The other thing I noticed is that the entire movie is a fairy tale and its moral is this: don't wish to grow up so fast, kids. Once you grow up and lose that innocence, you'll discover the terrible truth: being an adult is hard, confusing, and its only relief is inevitable death.
I've always wanted to see this because of the nuts trailer (below) and because Fulci plays himself in it. In it, Fulci begins to see visions of the gore from his movies in everyday life. As in, when he goes to a restaurant, the meat offered him only makes him think of the cannibal scene he just shot. His visions get so bad, he seemingly can't take three steps in his own home without going into a trance and imagining a five minute gore scene (in reality, ripped off from other movies). It's like horror epilepsy and a cheap way to pad the film. So, he goes to a psychiatrist. Unlucky for him, the shrink is not a nice guy and uses Fulci's problem to make Fulci think he is responsible for the shrink's murders.
It's not a great movie. Still, I got a kick out of Fulci's starring role turn. His acting is bizarre and low-key and kind of fun to watch.
Lots of folks seem to consider this an honorary horror movie -- including Ari Lehman at the Flint Horror Con -- so I gave it a spin during my Six Weeks. Normal people are going to avoid that label in favor of the far more respectable "psychological thriller" tag, but, yes, this is a horror movie about a repressed woman who cracks under pressure and descends into madness. Losing one's mind is one of the more horrific things that can happen to a person and this film illustrates that better than just about any I can think of.
I love the way the film handles Nina's increasing mental instability. It starts slowly, with scratches on her back and mysteriously bleeding fingertips. We catch a very quick glimpse of a drawing's eyes moving. Nina spies a woman dressed in a black on the street who, only at first, seems to mimic her movements. They are all very subtle and, strangely, very believable hints that Nina is having some problems. As a repressed perfectionist, it seems like these are the small ways the intense mental pressure in Nina's mind might seek an outlet.

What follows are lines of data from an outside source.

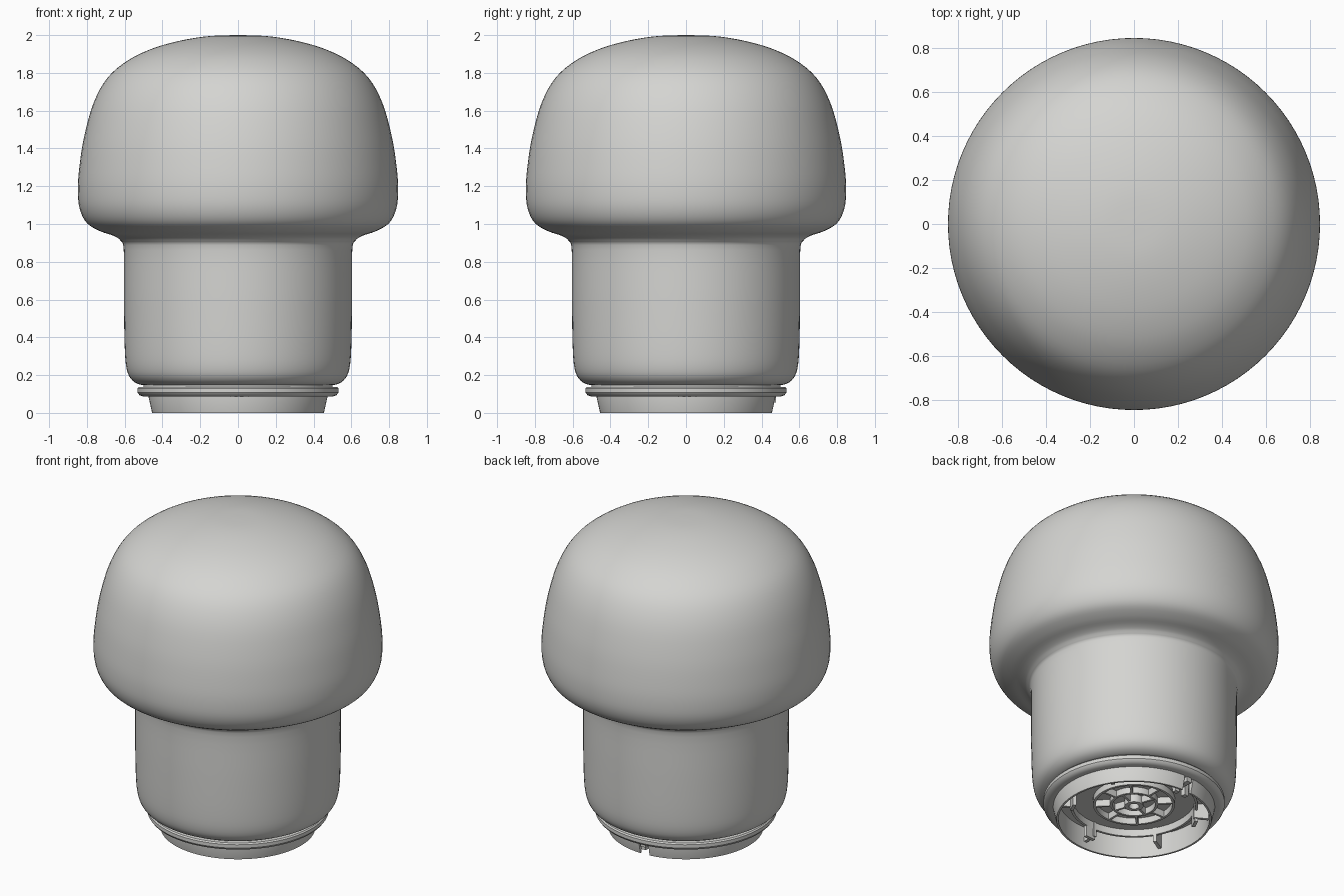
import bpy, bmesh, math
from mathutils import Matrix, Vector

if "Cube" in bpy.data.objects:
    bpy.data.objects.remove(bpy.data.objects["Cube"])


def material(name, rgb):
    m = bpy.data.materials.new(name)
    m.diffuse_color = (*rgb, 1)
    m.use_nodes = True
    m.node_tree.nodes["Principled BSDF"].inputs["Base Color"].default_value = m.diffuse_color
    return m


GREY = material("light_grey", (0.66, 0.66, 0.64))


def finish(bm, name, angle=35):
    bmesh.ops.remove_doubles(bm, verts=bm.verts, dist=1e-5)
    bmesh.ops.recalc_face_normals(bm, faces=bm.faces)
    me = bpy.data.meshes.new(name)
    bm.to_mesh(me)
    bm.free()
    ob = bpy.data.objects.new(name, me)
    bpy.context.collection.objects.link(ob)
    me.materials.append(GREY)
    bpy.ops.object.select_all(action='DESELECT')
    ob.select_set(True)
    bpy.context.view_layer.objects.active = ob
    bpy.ops.object.shade_smooth_by_angle(angle=math.radians(angle))
    return ob


def smooth_profile(pts, n=4):
    """Catmull-Rom curve through (radius, height) points."""
    p = [Vector(q) for q in [pts[0]] + pts + [pts[-1]]]
    out = []
    for a, b, c, d in zip(p, p[1:], p[2:], p[3:]):
        for i in range(n):
            t = i / n
            out.append(0.5 * (2 * b + (c - a) * t + (2 * a - 5 * b + 4 * c - d) * t**2
                              + (3 * b - a - 3 * c + d) * t**3))
    return out + [p[-1]]


def lathe(name, profile, closed=False, start=0.0, sweep=360.0, steps=96):
    bm = bmesh.new()
    pts = list(profile) + ([profile[0]] if closed else [])
    rot = Matrix.Rotation(math.radians(start), 3, 'Z')
    vs = [bm.verts.new(rot @ Vector((max(r, 0), 0, z))) for r, z in pts]
    es = [bm.edges.new(e) for e in zip(vs, vs[1:])]
    res = bmesh.ops.spin(bm, geom=vs + es, cent=(0, 0, 0), axis=(0, 0, 1),
                         angle=math.radians(sweep), steps=steps)
    if sweep < 360 and closed:                      # cap the two cut ends
        bmesh.ops.remove_doubles(bm, verts=bm.verts, dist=1e-5)
        bmesh.ops.holes_fill(bm, edges=[e for e in bm.edges if e.is_boundary], sides=0)
    return finish(bm, name)


def ring(name, r0, r1, z0, z1, **kw):
    return lathe(name, [(r0, z0), (r1, z0), (r1, z1), (r0, z1)], closed=True, **kw)


def blocks(name, items):
    """Boxes given as (azimuth, radius, z, radial size, width, height)."""
    bm = bmesh.new()
    for az, r, z, sr, sw, sz in items:
        m = (Matrix.Rotation(math.radians(az), 4, 'Z') @ Matrix.Translation((r, 0, z))
             @ Matrix.Diagonal((sr, sw, sz, 1)))
        bmesh.ops.create_cube(bm, size=1, matrix=m)
    return finish(bm, name)


# Mushroom shade, one smooth blown form
lathe("shade", smooth_profile([
    (0, 2.0), (0.15, 1.995), (0.30, 1.972), (0.45, 1.93), (0.58, 1.868), (0.69, 1.775),
    (0.765, 1.64), (0.815, 1.46), (0.84, 1.30), (0.848, 1.18), (0.838, 1.08), (0.80, 1.005),
    (0.73, 0.962), (0.66, 0.938), (0.622, 0.912), (0.605, 0.86), (0.604, 0.6), (0.60, 0.35),
    (0.59, 0.235), (0.565, 0.178), (0.52, 0.15), (0.46, 0.145)]))

# Rounded collar under the shade, and its narrow neck
lathe("collar", [(0.45, 0.138), (0.525, 0.138), (0.532, 0.13), (0.532, 0.108),
                 (0.522, 0.094), (0.50, 0.086), (0.45, 0.086)], closed=True)
ring("collar_neck", 0.45, 0.50, 0.13, 0.16)

# Tapered foot with a cable notch at the back
lathe("foot", [(0.475, 0.09), (0.455, 0.0), (0.443, 0.0), (0.443, 0.14), (0.47, 0.14)],
      closed=True, start=97, sweep=352, steps=94)
blocks("cable_clip", [(93, 0.43, 0.08, 0.09, 0.035, 0.05), (88, 0.40, 0.06, 0.03, 0.03, 0.11),
                      (98, 0.40, 0.06, 0.03, 0.03, 0.11)])

# Recessed underside: plate, rings and socket
lathe("base_plate", [(0.46, 0.14), (0.0, 0.14)])
ring("outer_rail", 0.36, 0.375, 0.095, 0.145)
ring("middle_rail", 0.225, 0.24, 0.10, 0.145)
ring("socket_rail", 0.125, 0.14, 0.10, 0.145, steps=48)
ring("socket_core", 0.03, 0.055, 0.09, 0.145, steps=32)

# Radial ribs and small catches
blocks("ribs", [(a, 0.18, 0.12, 0.10, 0.014, 0.045) for a in range(0, 360, 45)]
       + [(a + 20, 0.09, 0.12, 0.09, 0.014, 0.045) for a in range(0, 360, 90)])
blocks("catches", [(a, 0.40, 0.095, 0.09, 0.02, 0.10) for a in range(30, 390, 60)]
       + [(a + 5, 0.37, 0.085, 0.02, 0.07, 0.12) for a in (150, 270, 330)])
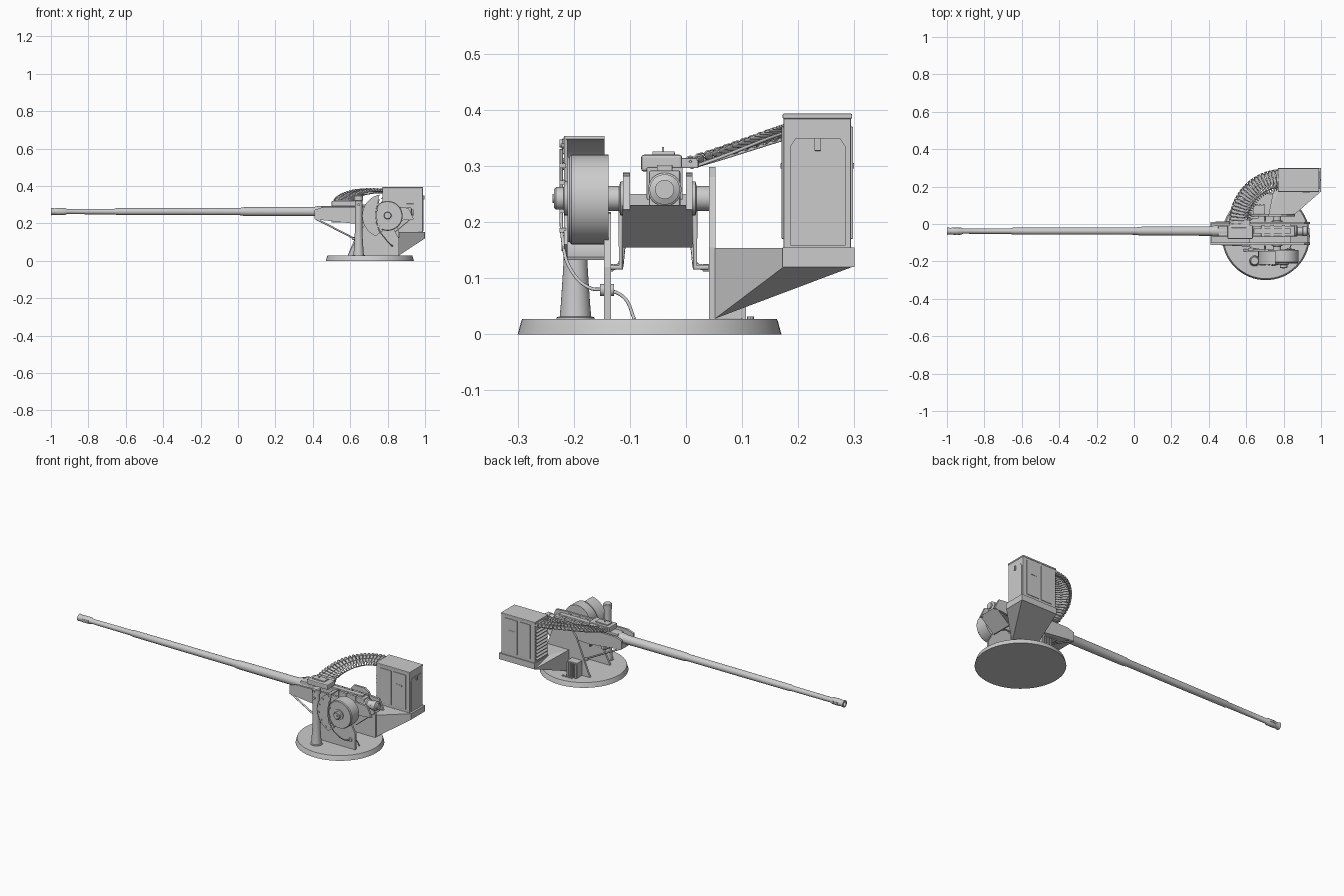
import bpy, bmesh, math
from mathutils import Vector

if "Cube" in bpy.data.objects:
    bpy.data.objects.remove(bpy.data.objects["Cube"])


def finish(name, bm, smooth=False, bevel=0):
    bmesh.ops.recalc_face_normals(bm, faces=bm.faces)
    me = bpy.data.meshes.new(name)
    bm.to_mesh(me)
    bm.free()
    ob = bpy.data.objects.new(name, me)
    bpy.context.collection.objects.link(ob)
    if bevel:
        m = ob.modifiers.new("Bevel", 'BEVEL')
        m.width, m.segments = bevel, 2
    if smooth:
        bpy.ops.object.select_all(action='DESELECT')
        bpy.context.view_layer.objects.active = ob
        ob.select_set(True)
        bpy.ops.object.shade_smooth_by_angle(angle=math.radians(35))
    return ob


def hull(name, pts):
    bm = bmesh.new()
    bmesh.ops.convex_hull(bm, input=[bm.verts.new(p) for p in pts])
    return finish(name, bm)


def box(name, x0, x1, y0, y1, z0, z1, bevel=0):
    bm = bmesh.new()
    bmesh.ops.create_cube(bm, size=1)
    for v in bm.verts:
        v.co = ((x0 + x1) / 2 + v.co.x * (x1 - x0), (y0 + y1) / 2 + v.co.y * (y1 - y0),
                (z0 + z1) / 2 + v.co.z * (z1 - z0))
    return finish(name, bm, bevel=bevel)


def plate(name, prof, y0, y1, smooth=False):
    """Extrude an x-z outline along y."""
    bm = bmesh.new()
    f = bm.faces.new([bm.verts.new((x, y0, z)) for x, z in prof])
    ext = bmesh.ops.extrude_face_region(bm, geom=[f])['geom']
    bmesh.ops.translate(bm, vec=(0, y1 - y0, 0), verts=[g for g in ext if isinstance(g, bmesh.types.BMVert)])
    return finish(name, bm, smooth)


def lathe(name, origin, axis, prof, n=32):
    """Revolve (distance, radius) pairs about an axis."""
    q = Vector(axis).to_track_quat('Z', 'Y')
    bm = bmesh.new()
    rings = [[bm.verts.new(Vector(origin) + q @ Vector((r * math.cos(2 * math.pi * i / n),
              r * math.sin(2 * math.pi * i / n), d))) for i in range(n)] for d, r in prof]
    for a, b in zip(rings, rings[1:]):
        for i in range(n):
            bm.faces.new((a[i], a[(i + 1) % n], b[(i + 1) % n], b[i]))
    bm.faces.new(rings[0])
    bm.faces.new(rings[-1])
    return finish(name, bm, True)


def tube(name, pts, r, curved=False):
    cu = bpy.data.curves.new(name, 'CURVE')
    cu.dimensions, cu.bevel_depth, cu.bevel_resolution, cu.use_fill_caps = '3D', r, 3, True
    if curved:
        s = cu.splines.new('BEZIER')
        s.bezier_points.add(len(pts) - 1)
        for b, p in zip(s.bezier_points, pts):
            b.co, b.handle_left_type, b.handle_right_type = p, 'AUTO', 'AUTO'
    else:
        s = cu.splines.new('POLY')
        s.points.add(len(pts) - 1)
        for b, p in zip(s.points, pts):
            b.co = (*p, 1)
    ob = bpy.data.objects.new(name, cu)
    bpy.context.collection.objects.link(ob)
    return ob


GY, GZ = -0.038, 0.263

# Turntable
lathe("turntable", (0.705, -0.065, 0), (0, 0, 1), [(0, .235), (.022, .229), (.027, .227)], 64)

# Barrel with hollow muzzle brake
lathe("barrel", (-1, GY, GZ), (1, 0, 0),
      [(.05, .009), (0, .012), (0, .02), (.02, .017), (.03, .019), (.075, .019), (.085, .014), (.34, .015),
       (.35, .018), (.65, .019), (1.01, .0195), (1.03, .023), (1.06, .024), (1.41, .025), (1.43, .03), (1.5, .03)])
for s in (-1, 1):
    for i in range(2):
        box("muzzle_slot", -.965 + i * .022, -.95 + i * .022, GY + s * .0185 - .002, GY + s * .0185 + .002,
            GZ - .006, GZ + .006)

# Receiver and rear buffer
box("receiver", .45, .86, -.066, -.01, .225, .292, .004)
box("receiver_top_rail", .64, .84, -.052, -.024, .29, .302, .002)
box("receiver_lower_block", .50, .78, -.058, -.018, .205, .23)
lathe("rear_buffer", (.84, GY, .258), (1, 0, 0), [(0, .03), (.03, .03), (.035, .023), (.06, .023), (.063, .027),
                                             (.085, .027), (.09, .017), (.098, .017)])
box("feed_cover", .50, .635, -.08, -.007, .29, .32, .005)
box("feed_cover_ridge", .52, .60, -.06, -.02, .318, .326, .002)
box("feed_mouth", .51, .62, -.012, .022, .296, .314, .002)
box("sight_post", .55, .556, -.043, -.039, .32, .334)
for x in (.68, .73, .79):
    box("receiver_clamp", x, x + .018, -.07, -.006, .24, .298, .002)

# Cradle trough
side = [(.41, .222), (.41, .272), (.45, .286), (.66, .288), (.86, .287), (.912, .282), (.94, .222), (.84, .212),
        (.62, .198)]
for y in (-.112, .0):
    plate("cradle_side", side, y, y + .012)
hull("cradle_floor", [(x, y, z) for y in (-.11, .01) for x, z in ((.41, .222), (.41, .23), (.62, .198), (.62, .206))])
box("cradle_front_wall", .41, .418, -.105, .005, .222, .25)
hull("case_deflector", [(x, y, z) for y in (-.113, .012)
                        for x, z in ((.935, .23), (.928, .23), (.845, .155), (.838, .155))])
for s in (-1, 1):
    yc = -.05
    lathe("trunnion", (.765, yc + s * .055, .242), (0, s, 0), [(0, .03), (.012, .03), (.014, .022), (.045, .022)])
    tube("cradle_brace", [(.415, yc + s * .056, .225), (.615, yc + s * .066, .122), (.64, yc + s * .088, .118)], .005)
    box("brace_lug", .61, .665, yc + s * .087 - .008, yc + s * .087 + .008, .112, .125, .002)
    tube("elevation_rod", [(.70, yc + s * .066, .22), (.70, yc + s * .066, .119), (.70, yc + s * .09, .119)], .005)

# Side support plates
plate("left_support_plate", [(.585, .025), (.86, .025), (.86, .12), (.81, .215), (.70, .218), (.66, .17)], -.146, -.134)
plate("right_support_plate", [(.585, .025), (.86, .025), (.86, .155), (.815, .28), (.79, .298), (.72, .298),
                              (.675, .24)], .041, .053)

# Motor drum with wrap-round shield
lathe("motor_drum", (.80, -.138, .24), (0, -1, 0), [(0, .08), (.066, .08), (.07, .076), (.073, .076)], 48)
lathe("drum_hub", (.80, -.205, .242), (0, -1, 0), [(0, .03), (.012, .03), (.013, .02), (.027, .02), (.03, .017)])
lathe("hub_cap", (.80, -.23, .242), (0, -1, 0), [(0, .008), (.008, .008)], 16)
arc = [math.radians(102 + i * 146 / 24) for i in range(25)]


def ring(r, angs):
    return [(.78 + r * math.cos(a), .24 + r * math.sin(a)) for a in angs]


plate("drum_shield", ring(.116, arc) + ring(.11, arc[::-1]), -.214, -.145, True)
plate("shield_face", ring(.116, arc) + [(.775, .16), (.745, .20), (.735, .24), (.742, .28)], -.217, -.211)
for i in range(2, 24, 4):
    x, z = ring(.105, [arc[i]])[0]
    lathe("shield_bolt", (x, -.215, z), (0, -1, 0), [(0, .005), (.007, .005)], 10)
for x, z in ((.748, .30), (.742, .27), (.74, .22), (.75, .185)):
    box("cable_clip", x - .006, x + .006, -.225, -.214, z - .004, z + .004)
tube("cable", [(.755, -.222, .33), (.738, -.222, .25), (.752, -.22, .17), (.79, -.205, .115), (.82, -.17, .082),
               (.83, -.14, .079), (.84, -.11, .065), (.85, -.092, .027)], .003, True)
lathe("cable_gland", (.83, -.128, .079), (0, -1, 0), [(0, .011), (.025, .011)], 16)

# Control post
lathe("control_post", (.645, -.197, .025), (0, 0, 1),
      [(0, .034), (.005, .034), (.007, .028), (.03, .026), (.09, .022), (.14, .02), (.295, .02), (.297, .024),
       (.322, .024), (.327, .02)])
for z in (.34, .30):
    lathe("post_knob", (.645, -.215, z), (0, -1, 0), [(0, .007), (.01, .007)], 12)

# Ammunition box and its details
box("ammo_box", .772, .988, .174, .294, .15, .391, .002)
box("ammo_box_lid", .77, .99, .172, .296, .384, .393, .002)
hull("box_tray", [(x, y, z) for x in (.77, 1) for y in (.172, .3) for z in (.12, .155)])
hull("box_bracket", [(.72, .052, .028), (.86, .052, .028), (.72, .052, .154), (.86, .052, .154), (.77, .174, .08),
                     (1, .174, .12), (.77, .174, .154), (1, .174, .154), (.77, .299, .121), (1, .299, .121)])
bm = bmesh.new()
door = [(.186, .158), (.284, .158), (.284, .335), (.274, .35), (.196, .35), (.186, .335)]
f = bm.faces.new([bm.verts.new((.987, y, z)) for y, z in door])
g = bmesh.ops.extrude_face_region(bm, geom=[f])['geom']
bmesh.ops.translate(bm, vec=(.004, 0, 0), verts=[v for v in g if isinstance(v, bmesh.types.BMVert)])
finish("box_door", bm)
box("door_latch", .99, .997, .229, .241, .327, .35, .001)
for y0, y1 in ((.1705, .175), (.293, .2975)):
    box("box_side_panel", .80, .87, y0, y1, .17, .37, .001)
    box("box_side_panel", .885, .965, y0, y1, .17, .37, .001)
    box("box_side_handle", .90, .94, y0 - .002, y1 + .002, .295, .305, .001)
for i in range(9):
    z = .17 + i * .02
    hull("box_louvre", [(x, y, zz) for y in (.185, .285) for x, zz in ((.774, z), (.763, z), (.774, z + .012))])

# Ribbed cabinet on the turntable
box("base_cabinet", .635, .70, .053, .10, .026, .115, .002)
for i in range(4):
    box("cabinet_rib", .638 + i * .017, .646 + i * .017, .098, .107, .027, .11)
for i in range(4):
    lathe("base_bolt", (.66 + i * .018, .115, .026), (0, 0, 1), [(0, .006), (.006, .006)], 8)

# Curved ammunition belt: radial rounds joined by links
N = 23
last = None
for i in range(N):
    t = i / (N - 1)
    a = math.radians(180 - 92 * t)
    z = .308 + .064 * (t * t * (3 - 2 * t) * .5 + t * .5)
    d = Vector((math.cos(a), math.sin(a), .10 * math.sin(math.pi * t)))
    c = Vector((.795, .008, z))
    lathe("belt_round", c + d * .172, d, [(0, .002), (.028, .0055), (.035, .0055), (.045, .008), (.108, .008),
                                          (.109, .006), (.112, .0085), (.114, .0085)], 12)
    for r in (.225, .262):
        lathe("belt_link", c + d * r, d, [(0, .0105), (.012, .0105)], 12)
    if last:
        for r in (.231, .268):
            tube("link_joint", [last[0] + last[1] * r, c + d * r], .005)
    last = (c, d)
# Belt guide rails
for r, n in ((.19, "inner_belt_rail"), (.275, "outer_belt_rail")):
    pts = []
    for i in range(13):
        t, a = i / 12, math.radians(180 - 92 * i / 12)
        zz = .308 + .064 * (t * t * (3 - 2 * t) * .5 + t * .5) + .1 * r * math.sin(math.pi * t) - .011
        pts.append((.795 + r * math.cos(a), .008 + r * math.sin(a), zz))
    tube(n, pts, .003)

The arrival of Lily into her life opens the floodgates. Lily -- the real Lily -- represents everything she is not: a free-spirit who, while technically an imperfect dancer, makes up for any flaws with the emotion she infuses into her performance. Which happens to be exactly what Thomas is looking for in a Black Swan performance. Naturally, a part of Nina's already damaged mind begins to take on some of Lily's personality traits in order to pull off a perfect Black Swan performance. Imaginary Lily becomes Nina's own Tyler Durden, in a way, pushing her into letting go of the extreme control she's exercised over herself for her entire life. I dig the subtly of the transformations -- when imaginary Lily's face would switch quickly to Nina's -- quite a bit. It's all blink-and-you'll-miss-it and I was often not sure of what I was seeing, exactly. Perfect for putting you into Nina's frame of mind.
This a heckuva complicated character study. Portman certainly deserved that Oscar. I need to watch this film again to see what else in here.